A low income family of six now needs a minimum of over ZWL$25 000 a month for basics such as food, rentals, and other day to day needs.
According to latest data from the Consumer Council of Zimbabwe, the cost of living shot up by 8.09 per cent from December last year to January this year. By the end of January, the food basket stood at $25 998 from $24 053.92, in December 2020.
The consumer watchdog’s Deputy Director, Rose Chikarakara told ZTN News “Prices have indeed been going up and the reason for that has been mainly the absence of the informal sector during the lockdown restrictions.
As you know, the informal sector comprises of small scale retailers such as the tuck-shops, the flea markets, small fruit and vegetable markets and so forth. All these have been restricted since the beginning of the lockdown in January.
“What this means is, it created a huge gap and there was a lot of restriction in terms of competition and in the absence of competition, prices are bound to go up,” she said. Confederation of Zimbabwe Retailers president, Denford Mutashu, also gave his perspective on the increase in prices of basic goods.
“A lot of it is due to supply issues bordering around raw materials, grain etc. The lockdown was also another driving factor.

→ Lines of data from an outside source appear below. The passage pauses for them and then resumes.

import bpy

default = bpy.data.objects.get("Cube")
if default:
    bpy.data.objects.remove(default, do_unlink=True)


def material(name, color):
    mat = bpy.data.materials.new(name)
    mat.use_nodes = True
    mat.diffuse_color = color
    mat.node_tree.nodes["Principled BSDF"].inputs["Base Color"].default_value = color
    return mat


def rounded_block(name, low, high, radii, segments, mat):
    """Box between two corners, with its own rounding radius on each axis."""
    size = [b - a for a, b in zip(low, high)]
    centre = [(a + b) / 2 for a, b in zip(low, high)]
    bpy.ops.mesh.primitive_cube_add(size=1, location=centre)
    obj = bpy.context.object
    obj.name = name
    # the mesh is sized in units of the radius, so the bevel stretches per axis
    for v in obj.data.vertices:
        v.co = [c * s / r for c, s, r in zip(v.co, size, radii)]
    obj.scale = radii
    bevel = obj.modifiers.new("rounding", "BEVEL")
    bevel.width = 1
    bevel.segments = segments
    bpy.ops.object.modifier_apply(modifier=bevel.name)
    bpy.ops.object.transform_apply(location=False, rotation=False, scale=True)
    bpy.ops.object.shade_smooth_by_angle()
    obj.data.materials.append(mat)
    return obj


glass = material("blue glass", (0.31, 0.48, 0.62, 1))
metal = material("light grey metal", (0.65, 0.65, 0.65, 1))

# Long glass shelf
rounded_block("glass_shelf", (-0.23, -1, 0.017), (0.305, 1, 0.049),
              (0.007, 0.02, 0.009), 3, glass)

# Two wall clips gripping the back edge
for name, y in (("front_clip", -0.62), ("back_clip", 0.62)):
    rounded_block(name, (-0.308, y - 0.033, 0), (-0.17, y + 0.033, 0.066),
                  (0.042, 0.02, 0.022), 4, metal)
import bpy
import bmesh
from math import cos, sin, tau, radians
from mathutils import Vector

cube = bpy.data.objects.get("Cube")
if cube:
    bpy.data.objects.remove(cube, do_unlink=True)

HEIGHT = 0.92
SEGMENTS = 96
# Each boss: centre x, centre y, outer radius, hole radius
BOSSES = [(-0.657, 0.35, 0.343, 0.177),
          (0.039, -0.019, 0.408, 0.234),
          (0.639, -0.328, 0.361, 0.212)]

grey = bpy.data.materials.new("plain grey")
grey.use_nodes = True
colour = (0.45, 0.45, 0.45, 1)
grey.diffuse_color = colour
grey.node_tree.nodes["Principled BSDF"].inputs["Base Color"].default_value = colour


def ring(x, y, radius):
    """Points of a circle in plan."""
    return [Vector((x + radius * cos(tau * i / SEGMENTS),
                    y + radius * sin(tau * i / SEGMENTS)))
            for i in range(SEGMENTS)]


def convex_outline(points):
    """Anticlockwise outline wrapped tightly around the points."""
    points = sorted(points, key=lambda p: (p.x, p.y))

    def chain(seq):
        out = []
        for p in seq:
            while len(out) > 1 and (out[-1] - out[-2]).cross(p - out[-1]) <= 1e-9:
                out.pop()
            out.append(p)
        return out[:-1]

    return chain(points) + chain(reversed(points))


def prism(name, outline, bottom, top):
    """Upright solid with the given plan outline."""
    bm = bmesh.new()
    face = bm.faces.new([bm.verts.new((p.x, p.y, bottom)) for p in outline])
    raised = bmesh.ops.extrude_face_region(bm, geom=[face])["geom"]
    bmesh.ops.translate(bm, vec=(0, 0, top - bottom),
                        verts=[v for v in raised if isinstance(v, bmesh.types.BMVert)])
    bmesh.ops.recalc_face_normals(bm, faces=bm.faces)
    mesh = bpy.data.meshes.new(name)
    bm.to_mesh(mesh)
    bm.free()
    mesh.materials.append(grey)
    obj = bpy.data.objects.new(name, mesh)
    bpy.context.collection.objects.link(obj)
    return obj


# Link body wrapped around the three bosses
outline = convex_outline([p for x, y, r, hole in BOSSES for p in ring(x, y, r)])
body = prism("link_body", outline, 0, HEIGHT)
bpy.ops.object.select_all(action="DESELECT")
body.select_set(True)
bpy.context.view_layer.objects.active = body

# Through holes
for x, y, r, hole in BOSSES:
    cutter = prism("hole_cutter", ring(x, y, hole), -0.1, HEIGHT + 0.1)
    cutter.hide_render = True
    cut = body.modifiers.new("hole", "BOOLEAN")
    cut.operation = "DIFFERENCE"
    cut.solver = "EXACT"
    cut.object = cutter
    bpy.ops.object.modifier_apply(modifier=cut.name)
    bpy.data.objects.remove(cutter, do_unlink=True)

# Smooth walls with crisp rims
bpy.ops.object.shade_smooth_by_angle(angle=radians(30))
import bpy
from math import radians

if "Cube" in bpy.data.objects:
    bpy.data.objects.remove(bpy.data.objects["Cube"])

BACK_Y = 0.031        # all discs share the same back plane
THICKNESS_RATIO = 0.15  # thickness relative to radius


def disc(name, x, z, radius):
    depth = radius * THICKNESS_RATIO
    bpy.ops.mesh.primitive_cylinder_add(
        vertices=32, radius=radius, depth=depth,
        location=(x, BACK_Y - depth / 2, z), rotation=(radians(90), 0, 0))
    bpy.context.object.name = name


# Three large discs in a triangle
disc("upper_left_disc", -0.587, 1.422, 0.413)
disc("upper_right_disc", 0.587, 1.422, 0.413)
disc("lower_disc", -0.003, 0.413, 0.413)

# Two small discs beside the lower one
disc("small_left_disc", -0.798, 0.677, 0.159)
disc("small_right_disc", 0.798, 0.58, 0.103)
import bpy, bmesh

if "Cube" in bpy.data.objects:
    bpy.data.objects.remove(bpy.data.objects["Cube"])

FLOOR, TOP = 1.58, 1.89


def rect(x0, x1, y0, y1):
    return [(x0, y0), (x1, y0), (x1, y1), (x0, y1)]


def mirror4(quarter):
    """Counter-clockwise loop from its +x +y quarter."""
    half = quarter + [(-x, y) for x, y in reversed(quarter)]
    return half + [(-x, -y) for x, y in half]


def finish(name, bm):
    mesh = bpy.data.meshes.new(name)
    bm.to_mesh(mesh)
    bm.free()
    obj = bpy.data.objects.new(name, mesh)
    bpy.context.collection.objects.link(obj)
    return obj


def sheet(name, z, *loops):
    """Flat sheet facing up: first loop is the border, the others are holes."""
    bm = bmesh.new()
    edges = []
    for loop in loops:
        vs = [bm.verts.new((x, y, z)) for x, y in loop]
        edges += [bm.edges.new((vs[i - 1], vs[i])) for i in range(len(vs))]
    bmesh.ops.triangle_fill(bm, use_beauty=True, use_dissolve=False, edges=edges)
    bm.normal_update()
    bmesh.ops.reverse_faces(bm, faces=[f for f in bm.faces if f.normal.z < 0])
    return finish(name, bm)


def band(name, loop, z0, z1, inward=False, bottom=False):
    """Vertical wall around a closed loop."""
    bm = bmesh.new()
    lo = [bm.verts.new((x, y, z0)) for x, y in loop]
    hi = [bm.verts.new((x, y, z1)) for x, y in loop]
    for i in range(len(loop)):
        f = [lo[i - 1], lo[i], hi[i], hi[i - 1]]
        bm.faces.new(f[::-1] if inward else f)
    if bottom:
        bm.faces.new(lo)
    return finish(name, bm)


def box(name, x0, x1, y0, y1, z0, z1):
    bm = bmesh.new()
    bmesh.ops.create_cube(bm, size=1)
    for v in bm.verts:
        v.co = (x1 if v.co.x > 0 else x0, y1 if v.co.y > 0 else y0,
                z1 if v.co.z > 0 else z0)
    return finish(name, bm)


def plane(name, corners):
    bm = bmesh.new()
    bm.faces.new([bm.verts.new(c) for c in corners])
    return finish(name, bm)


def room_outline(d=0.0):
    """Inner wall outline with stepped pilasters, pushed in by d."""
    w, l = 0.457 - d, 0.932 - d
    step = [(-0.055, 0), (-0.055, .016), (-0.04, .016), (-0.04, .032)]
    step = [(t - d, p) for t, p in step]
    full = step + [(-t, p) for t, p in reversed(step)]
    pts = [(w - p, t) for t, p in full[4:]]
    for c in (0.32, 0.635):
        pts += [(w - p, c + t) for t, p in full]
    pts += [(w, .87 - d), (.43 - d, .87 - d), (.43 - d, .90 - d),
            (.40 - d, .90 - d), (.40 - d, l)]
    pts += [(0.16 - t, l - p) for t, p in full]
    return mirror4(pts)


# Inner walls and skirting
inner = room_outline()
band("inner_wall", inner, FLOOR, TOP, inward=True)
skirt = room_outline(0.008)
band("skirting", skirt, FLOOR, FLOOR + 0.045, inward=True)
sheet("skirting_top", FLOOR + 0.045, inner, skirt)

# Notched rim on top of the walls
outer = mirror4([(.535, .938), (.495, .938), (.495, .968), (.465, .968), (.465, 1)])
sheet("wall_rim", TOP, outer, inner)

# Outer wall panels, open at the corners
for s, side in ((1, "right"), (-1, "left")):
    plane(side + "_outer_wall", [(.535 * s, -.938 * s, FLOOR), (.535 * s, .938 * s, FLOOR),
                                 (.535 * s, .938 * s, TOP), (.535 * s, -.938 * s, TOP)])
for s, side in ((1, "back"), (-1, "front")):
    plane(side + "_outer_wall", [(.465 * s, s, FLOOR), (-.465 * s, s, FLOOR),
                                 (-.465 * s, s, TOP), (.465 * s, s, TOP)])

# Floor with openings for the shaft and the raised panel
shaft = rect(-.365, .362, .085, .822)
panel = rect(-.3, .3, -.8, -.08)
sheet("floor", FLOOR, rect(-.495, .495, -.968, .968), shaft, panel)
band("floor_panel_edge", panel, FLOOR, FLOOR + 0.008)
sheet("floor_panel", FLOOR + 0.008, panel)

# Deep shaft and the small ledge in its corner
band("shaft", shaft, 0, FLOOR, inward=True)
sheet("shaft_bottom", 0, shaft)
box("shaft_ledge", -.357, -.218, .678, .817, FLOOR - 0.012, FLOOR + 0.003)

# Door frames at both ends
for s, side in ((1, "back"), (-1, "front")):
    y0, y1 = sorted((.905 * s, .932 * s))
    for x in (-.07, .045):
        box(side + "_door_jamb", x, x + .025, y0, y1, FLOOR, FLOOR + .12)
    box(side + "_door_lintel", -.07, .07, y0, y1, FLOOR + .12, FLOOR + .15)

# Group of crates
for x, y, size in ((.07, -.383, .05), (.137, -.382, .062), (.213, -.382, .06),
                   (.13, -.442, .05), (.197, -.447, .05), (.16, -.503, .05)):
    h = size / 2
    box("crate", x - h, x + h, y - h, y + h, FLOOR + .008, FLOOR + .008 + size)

Few players were operational during the 30 day lock down because issuing of exemption letters was very slow and in a lot of times, very inefficient. A lot of members did not open and that may also have led to isolated price increases,” he said.